Two years ago, Netherlands-based Felienne started applying her research on spreadsheets to build Infotron. And now the company is not only generating revenue, it can count among its customers impressive names such as PWC, ING and KLM.  The concept is brilliantly simple but powerful: Infotron analyses Excel spreadsheets so that companies can reduce the risk and cost that hidden errors can cause.

Like many successful start-ups, Infotron combines the vital ingredients of: a great idea; a strong team; and making the most of networking and useful contacts.  Infotron’s story started with Felienne’s PhD project at Delft University, co-sponsored by Microsoft and Avanade.  Felienne chose to focus her research on ways in which use of spreadsheets can be improved. Says Felienne, “It is estimated that 88% of spreadsheets contain an error, yet they support strategic decisions in over 90 per cent of businesses.”

Here's a slide share of Hermans' PhD work, which she applied in the building of her startup, Infotron. 

Felienne – who has been experimenting with computer technology since she was eight – developed software that analyses spreadsheets and then, most importantly, visualises the dependencies within those spreadsheets.  In essence, the software (which is built on the Microsoft stack) makes hard-to-find errors visible and easier for enterprises to then address.

The response to her idea was immediate.  “As part of my PhD, I created a prototype for Rabobank and they loved it so much they said they wanted to buy it, as soon as possible!  So, I talked to my supervising professor, who has himself been an entrepreneur and could see the business potential.  We decided to create a company, together with another professor at the university, with myself as the majority shareholder.  The university doesn’t have the software rights, but the agreement is that we will fund an additional PhD research student, again focused on spreadsheet development.”

Since then, Infotron has gone from strength to strength, attracting some of the biggest brand names in Europe and earning Felienne around 100,000 Euros in just two years: not bad for a student!  “It has sometimes been a struggle juggling my PhD workload with growing a business, but I just finished my PHD, four months ahead of schedule.  So, it’s possible.”

Felienne attributes some of Infotron’s early success to the support received from Microsoft.  “The local team has been very supportive.  We are part of BizSpark, so we benefit from free access to technology, but Microsoft has also given us technical and business advice, helped with market visibility and making useful connections.  For instance, we were named as one of the top ten BizSpark companies in the Netherlands and invited to events, including ‘speed-dating’ with potential customers.  That one event led to current discussions with a major pharmaceutical company, which has become our biggest client.”

So what’s next for Infotron?
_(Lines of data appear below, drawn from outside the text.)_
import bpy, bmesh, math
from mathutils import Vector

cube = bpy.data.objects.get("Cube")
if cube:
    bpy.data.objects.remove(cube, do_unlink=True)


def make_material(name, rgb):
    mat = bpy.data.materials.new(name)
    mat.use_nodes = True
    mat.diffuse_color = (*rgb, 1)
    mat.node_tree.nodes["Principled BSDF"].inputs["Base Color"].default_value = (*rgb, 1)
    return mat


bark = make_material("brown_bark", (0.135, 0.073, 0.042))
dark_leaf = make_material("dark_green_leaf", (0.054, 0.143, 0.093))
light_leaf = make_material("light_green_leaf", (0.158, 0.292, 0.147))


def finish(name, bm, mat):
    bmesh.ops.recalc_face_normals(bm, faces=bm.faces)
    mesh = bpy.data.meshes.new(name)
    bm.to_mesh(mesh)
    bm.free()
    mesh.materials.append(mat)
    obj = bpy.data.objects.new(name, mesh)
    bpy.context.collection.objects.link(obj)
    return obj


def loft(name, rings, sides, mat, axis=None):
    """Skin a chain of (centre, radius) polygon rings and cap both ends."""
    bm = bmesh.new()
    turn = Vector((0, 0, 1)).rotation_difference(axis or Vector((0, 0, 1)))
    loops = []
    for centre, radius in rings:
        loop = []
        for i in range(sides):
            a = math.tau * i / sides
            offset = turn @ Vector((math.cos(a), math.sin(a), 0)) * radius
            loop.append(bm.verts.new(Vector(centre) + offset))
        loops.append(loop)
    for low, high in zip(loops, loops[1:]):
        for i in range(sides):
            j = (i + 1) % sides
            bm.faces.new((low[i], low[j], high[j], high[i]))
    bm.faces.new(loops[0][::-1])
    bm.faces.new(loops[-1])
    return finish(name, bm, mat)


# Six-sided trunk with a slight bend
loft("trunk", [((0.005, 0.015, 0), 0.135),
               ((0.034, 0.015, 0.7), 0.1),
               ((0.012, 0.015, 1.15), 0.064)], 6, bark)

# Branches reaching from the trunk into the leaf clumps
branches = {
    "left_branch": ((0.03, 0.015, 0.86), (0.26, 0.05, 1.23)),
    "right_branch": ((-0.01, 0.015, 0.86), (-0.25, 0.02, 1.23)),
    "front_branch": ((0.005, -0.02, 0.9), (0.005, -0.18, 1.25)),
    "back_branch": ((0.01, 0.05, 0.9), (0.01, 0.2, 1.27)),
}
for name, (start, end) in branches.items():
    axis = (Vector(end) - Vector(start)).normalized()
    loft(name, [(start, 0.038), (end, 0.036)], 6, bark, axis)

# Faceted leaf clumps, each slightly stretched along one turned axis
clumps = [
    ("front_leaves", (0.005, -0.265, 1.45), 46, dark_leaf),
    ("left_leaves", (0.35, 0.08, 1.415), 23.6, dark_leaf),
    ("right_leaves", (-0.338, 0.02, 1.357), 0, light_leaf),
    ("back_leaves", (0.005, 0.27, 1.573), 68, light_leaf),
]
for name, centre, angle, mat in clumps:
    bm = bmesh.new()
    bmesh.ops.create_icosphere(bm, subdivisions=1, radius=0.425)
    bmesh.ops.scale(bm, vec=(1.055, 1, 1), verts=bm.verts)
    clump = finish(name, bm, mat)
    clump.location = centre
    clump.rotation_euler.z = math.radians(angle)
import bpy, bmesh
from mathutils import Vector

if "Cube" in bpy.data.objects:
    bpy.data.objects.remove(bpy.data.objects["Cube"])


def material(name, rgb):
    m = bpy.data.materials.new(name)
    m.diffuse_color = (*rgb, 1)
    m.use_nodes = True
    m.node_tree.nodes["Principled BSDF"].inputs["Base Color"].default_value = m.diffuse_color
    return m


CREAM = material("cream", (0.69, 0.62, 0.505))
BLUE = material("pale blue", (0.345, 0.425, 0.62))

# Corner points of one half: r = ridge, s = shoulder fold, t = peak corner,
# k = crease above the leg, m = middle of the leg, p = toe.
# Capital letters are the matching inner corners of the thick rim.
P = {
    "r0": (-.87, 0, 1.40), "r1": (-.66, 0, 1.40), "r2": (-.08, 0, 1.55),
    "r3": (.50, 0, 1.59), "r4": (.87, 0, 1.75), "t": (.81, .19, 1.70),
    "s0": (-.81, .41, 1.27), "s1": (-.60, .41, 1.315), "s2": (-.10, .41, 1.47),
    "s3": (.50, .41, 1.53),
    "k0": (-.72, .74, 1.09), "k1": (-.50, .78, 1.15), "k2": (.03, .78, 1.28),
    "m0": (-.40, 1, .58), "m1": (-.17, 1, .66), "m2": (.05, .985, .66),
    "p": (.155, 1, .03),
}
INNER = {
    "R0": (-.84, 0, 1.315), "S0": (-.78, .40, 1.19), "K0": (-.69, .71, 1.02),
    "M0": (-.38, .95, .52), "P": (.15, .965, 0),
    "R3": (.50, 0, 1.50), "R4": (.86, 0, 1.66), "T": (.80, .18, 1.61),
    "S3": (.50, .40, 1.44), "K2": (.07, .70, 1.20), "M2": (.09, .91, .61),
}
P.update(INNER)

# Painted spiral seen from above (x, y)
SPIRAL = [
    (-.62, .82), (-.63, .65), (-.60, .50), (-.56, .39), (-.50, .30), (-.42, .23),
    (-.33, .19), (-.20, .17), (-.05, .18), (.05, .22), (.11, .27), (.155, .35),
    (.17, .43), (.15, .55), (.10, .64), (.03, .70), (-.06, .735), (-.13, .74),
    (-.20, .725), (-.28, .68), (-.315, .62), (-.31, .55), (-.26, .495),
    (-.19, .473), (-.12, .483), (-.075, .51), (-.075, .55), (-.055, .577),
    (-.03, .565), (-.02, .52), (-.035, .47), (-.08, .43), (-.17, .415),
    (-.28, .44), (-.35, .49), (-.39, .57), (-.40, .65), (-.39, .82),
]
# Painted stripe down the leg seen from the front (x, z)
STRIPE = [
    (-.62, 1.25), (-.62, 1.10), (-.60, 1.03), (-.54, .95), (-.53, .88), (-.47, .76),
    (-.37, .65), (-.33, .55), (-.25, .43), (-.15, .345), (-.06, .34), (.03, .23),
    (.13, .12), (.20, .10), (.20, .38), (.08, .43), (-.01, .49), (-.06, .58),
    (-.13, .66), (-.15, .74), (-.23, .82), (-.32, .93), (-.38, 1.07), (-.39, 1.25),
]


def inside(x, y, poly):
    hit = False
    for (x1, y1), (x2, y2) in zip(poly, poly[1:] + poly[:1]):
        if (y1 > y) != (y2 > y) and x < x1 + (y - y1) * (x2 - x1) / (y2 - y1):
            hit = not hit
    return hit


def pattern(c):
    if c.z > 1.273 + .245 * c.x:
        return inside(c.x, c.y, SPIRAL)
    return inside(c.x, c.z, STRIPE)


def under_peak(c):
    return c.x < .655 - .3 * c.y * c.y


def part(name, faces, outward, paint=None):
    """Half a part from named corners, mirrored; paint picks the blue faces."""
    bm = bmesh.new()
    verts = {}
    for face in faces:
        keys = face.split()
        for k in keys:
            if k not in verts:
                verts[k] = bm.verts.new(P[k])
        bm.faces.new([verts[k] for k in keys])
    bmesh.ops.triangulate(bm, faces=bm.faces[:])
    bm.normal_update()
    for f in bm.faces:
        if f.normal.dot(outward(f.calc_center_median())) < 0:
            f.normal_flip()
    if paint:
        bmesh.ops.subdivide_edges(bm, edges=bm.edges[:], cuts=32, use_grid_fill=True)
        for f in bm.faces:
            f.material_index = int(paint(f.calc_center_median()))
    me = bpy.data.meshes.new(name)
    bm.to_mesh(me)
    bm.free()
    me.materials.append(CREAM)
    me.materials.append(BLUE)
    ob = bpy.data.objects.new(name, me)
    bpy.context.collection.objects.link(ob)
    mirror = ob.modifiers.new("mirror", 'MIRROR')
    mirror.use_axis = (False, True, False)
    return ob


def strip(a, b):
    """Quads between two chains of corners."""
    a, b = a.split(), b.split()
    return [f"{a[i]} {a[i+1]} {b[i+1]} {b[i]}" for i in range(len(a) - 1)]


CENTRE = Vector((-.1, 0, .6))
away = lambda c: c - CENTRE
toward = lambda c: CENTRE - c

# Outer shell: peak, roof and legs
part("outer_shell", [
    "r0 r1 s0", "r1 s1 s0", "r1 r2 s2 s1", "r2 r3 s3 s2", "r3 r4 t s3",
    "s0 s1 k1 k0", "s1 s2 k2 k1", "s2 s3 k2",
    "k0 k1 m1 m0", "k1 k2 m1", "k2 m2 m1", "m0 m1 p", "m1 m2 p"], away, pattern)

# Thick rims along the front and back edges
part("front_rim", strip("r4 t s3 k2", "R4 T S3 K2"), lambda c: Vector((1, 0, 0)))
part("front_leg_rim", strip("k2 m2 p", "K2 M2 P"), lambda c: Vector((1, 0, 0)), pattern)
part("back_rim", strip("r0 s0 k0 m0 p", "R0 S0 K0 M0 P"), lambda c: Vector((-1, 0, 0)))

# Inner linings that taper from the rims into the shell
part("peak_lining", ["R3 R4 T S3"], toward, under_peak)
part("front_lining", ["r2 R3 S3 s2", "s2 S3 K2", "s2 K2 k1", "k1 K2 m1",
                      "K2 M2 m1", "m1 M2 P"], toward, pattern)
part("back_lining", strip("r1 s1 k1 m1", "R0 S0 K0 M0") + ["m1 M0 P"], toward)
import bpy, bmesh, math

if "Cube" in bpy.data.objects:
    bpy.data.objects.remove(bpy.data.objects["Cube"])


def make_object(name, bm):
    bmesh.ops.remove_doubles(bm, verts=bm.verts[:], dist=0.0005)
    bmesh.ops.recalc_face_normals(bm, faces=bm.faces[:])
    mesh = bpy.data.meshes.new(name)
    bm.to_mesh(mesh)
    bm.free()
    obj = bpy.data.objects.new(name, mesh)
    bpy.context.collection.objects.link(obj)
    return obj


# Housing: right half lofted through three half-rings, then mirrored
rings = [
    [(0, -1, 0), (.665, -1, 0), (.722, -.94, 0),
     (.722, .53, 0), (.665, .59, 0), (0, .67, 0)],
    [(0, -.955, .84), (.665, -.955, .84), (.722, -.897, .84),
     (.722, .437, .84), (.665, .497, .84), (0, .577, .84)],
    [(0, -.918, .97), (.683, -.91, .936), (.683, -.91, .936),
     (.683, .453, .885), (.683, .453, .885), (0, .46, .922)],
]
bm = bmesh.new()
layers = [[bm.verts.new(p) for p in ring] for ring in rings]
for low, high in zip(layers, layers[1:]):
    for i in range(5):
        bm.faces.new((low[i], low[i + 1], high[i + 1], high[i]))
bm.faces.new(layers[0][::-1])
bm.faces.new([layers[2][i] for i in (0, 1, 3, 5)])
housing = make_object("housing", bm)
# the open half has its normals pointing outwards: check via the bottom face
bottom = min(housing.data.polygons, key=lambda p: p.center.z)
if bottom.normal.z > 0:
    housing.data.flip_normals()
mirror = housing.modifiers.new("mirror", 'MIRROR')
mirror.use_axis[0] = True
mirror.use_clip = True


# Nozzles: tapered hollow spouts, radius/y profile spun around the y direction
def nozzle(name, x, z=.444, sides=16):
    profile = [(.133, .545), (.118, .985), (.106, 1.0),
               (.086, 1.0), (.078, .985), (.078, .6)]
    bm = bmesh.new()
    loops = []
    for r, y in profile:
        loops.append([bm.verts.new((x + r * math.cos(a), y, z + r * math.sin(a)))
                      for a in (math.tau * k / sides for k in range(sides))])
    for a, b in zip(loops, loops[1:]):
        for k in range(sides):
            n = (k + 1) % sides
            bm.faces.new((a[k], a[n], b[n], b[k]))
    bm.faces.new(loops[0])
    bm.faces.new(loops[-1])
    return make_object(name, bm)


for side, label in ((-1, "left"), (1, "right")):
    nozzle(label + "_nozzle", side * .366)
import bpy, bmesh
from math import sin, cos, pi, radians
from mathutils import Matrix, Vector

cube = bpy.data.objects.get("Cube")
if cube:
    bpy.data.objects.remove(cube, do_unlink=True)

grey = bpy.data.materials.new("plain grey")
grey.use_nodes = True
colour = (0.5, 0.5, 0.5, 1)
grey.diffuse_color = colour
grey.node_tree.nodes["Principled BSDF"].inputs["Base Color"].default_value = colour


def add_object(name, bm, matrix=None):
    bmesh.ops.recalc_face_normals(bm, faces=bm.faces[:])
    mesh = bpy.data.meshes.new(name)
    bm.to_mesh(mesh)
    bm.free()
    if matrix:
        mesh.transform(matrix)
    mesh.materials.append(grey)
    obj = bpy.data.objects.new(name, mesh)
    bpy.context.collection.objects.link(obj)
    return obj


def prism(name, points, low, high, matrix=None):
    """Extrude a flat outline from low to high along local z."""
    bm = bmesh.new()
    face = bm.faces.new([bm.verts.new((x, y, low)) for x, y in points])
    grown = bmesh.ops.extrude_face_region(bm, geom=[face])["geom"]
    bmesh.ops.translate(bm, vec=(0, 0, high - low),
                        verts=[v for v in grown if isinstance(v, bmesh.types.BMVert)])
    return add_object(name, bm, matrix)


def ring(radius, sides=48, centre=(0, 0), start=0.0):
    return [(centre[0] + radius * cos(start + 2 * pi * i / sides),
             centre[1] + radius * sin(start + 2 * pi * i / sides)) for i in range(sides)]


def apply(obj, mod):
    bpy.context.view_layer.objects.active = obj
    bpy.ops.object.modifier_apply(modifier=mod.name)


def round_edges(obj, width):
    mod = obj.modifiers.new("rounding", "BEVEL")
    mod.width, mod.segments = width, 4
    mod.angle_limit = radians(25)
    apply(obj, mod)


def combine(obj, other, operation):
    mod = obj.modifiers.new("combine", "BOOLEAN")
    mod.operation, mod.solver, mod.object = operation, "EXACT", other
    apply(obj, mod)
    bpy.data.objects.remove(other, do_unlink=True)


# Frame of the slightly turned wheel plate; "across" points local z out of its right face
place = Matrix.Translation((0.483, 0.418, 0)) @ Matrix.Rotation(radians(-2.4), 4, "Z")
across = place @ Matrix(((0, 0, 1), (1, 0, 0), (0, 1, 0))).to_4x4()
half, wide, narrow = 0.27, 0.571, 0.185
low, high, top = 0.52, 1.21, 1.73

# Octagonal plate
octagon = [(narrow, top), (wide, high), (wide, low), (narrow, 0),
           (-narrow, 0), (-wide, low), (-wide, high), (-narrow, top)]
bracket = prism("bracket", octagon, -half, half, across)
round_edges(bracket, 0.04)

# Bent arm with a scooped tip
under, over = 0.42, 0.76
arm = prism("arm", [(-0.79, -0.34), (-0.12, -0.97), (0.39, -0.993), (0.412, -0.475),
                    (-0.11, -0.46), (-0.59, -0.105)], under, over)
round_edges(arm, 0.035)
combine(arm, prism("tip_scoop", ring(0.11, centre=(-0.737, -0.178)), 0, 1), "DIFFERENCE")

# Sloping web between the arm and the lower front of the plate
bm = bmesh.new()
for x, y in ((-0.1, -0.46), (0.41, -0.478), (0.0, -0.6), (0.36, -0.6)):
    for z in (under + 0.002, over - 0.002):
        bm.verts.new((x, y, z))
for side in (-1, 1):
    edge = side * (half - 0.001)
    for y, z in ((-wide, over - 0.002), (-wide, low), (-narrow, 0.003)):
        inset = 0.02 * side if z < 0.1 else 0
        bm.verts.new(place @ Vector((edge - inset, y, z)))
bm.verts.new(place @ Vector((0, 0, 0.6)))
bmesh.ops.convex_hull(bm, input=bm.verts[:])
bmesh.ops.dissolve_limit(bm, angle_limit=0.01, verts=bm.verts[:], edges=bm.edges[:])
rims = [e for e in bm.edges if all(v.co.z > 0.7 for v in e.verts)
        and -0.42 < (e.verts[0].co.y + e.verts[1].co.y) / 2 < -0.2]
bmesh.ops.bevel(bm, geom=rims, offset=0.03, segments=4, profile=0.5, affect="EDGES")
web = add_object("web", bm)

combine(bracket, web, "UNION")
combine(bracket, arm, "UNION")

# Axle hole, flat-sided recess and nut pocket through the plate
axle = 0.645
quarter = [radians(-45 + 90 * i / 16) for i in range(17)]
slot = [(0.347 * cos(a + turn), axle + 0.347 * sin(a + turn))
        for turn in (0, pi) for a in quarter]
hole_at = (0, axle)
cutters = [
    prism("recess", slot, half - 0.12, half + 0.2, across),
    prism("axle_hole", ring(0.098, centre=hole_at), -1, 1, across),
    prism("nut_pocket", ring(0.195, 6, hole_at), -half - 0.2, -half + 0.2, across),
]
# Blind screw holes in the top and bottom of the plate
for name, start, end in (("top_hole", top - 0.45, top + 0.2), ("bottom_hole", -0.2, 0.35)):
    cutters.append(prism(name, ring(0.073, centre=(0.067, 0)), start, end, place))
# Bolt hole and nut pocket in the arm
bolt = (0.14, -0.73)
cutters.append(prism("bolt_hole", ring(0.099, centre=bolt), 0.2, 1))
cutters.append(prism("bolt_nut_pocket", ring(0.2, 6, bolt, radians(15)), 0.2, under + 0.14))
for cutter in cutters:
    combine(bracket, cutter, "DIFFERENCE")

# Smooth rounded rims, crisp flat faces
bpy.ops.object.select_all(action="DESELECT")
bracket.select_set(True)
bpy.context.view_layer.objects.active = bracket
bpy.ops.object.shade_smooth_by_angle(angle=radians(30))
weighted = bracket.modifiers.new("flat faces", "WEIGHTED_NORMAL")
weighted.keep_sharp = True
The company is about to appoint a CEO, someone with many years’ experience and who Felienne feels will have the expertise to work with increasingly high-profile customers. Felienne has decided that while she has enjoyed the past two years, her heart lies with research, so she is about to become assistant professor for her department at Delft University. She is also passionate about helping other females explore the potential that science and technology has to offer.

So what’s next for Infotron?  The company is about to appoint a CEO, someone with many years’ experience and who Felienne feels will have the expertise to work with an increasingly high-profile customers.  Felienne has decided that while she has enjoyed the past two years, her heart lies with research, so she is about to become assistant professor for her department at Delft University.  She is also passionate about helping other females explore the potential that science and technology has to offer.